3. Can a pergola structure be placed between the building extending right up to the boundary? Is a pergola considered a permanent structure?
4. If the open area between the building and the boundary is grilled to create an enclosed effect (but still open to weather elements, etc – no roof), is this considered a breach?
Thanks for your continued support of A Matter of Land. These are very good questions, and I will respond to each concern.
1. You can construct the building as suggested to the exact setback and put an awning on as asked. The awning is considered to be non-permanent and, as such, would not constitute a breach of the restrictive covenant.

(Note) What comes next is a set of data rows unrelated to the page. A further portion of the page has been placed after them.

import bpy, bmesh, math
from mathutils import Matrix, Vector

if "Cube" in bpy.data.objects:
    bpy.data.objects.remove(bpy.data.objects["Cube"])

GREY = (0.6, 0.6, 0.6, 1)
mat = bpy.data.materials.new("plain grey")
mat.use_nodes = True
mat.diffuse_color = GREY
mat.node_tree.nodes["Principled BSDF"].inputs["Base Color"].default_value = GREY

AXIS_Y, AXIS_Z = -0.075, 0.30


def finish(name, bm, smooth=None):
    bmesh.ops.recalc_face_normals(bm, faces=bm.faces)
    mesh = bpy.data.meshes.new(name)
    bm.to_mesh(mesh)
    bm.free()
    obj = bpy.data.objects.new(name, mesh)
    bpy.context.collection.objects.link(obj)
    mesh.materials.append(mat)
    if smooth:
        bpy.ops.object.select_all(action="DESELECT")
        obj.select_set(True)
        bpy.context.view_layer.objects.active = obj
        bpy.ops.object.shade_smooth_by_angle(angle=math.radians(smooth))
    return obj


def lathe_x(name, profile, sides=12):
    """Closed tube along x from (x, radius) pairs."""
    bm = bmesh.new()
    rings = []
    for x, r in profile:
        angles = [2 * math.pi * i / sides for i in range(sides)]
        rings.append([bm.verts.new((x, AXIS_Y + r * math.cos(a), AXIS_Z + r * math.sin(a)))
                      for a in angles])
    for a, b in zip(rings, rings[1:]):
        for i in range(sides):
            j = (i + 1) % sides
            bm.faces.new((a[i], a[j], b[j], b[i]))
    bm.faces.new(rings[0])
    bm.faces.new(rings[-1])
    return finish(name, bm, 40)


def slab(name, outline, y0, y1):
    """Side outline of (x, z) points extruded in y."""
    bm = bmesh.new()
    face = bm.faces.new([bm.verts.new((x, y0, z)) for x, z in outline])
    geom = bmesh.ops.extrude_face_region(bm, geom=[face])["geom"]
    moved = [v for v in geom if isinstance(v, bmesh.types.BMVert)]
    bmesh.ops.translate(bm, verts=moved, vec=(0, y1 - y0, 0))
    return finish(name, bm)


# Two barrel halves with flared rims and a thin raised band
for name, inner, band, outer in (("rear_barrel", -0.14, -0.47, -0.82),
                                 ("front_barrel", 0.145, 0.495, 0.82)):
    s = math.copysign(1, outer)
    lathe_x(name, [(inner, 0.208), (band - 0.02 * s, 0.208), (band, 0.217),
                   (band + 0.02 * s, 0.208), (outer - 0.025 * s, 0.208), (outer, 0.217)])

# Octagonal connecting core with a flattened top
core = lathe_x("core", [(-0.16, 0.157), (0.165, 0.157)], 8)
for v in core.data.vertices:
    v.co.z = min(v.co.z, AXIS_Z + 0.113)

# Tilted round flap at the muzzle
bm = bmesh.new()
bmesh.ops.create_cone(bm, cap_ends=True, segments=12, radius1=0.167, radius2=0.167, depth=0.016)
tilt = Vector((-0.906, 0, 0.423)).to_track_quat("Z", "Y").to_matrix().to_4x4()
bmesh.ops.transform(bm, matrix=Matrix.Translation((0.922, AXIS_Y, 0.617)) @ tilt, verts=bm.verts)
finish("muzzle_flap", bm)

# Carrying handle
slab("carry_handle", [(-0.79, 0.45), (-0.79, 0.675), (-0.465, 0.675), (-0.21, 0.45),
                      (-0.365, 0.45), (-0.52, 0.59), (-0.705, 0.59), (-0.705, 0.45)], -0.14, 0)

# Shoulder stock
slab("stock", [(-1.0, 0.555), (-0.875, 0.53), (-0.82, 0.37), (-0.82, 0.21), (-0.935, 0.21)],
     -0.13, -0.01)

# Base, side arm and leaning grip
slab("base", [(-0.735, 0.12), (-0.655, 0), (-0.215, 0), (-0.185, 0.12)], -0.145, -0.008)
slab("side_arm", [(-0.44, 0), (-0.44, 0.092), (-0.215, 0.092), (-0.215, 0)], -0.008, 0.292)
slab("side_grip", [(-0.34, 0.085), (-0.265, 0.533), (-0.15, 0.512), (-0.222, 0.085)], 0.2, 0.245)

2. If, as suggested, the metal pull-down is non-permanent, it would not be a breach of the restrictive covenant as it stipulates no building or permanent structure. I don’t think this would rise to the level of being permanent once it’s as described – a pull-down attachment that’s able to be removed easily enough. It may not be considered a breach.
3. First, I must define what a pergola is for my readers who may not know.
A pergola is an outdoor garden feature forming a shaded walkway, passageway, or sitting area of vertical posts or pillars that usually support cross-beams and a sturdy open lattice, often upon which woody vines are trained.
So this is really a wooden structure that is not permanent and has no walls or roof, hence is not deemed as a building. Second, it is a non-permanent structure, hence it would not cause the property to be in breach if constructed. So, yes, you may construct your pergola.
4. This is again not a breach of the restrictive covenants as it is non-permanent and not a building, so you can indeed construct the grille unless this is not allowed in some other restrictive covenant on the title.
Thanks for your continued support, and I hope that I was able to help clear up all your queries satisfactorily.
Keep sending your questions and comments and let’s continue to explore A Matter of Land.
Until next time, walk good.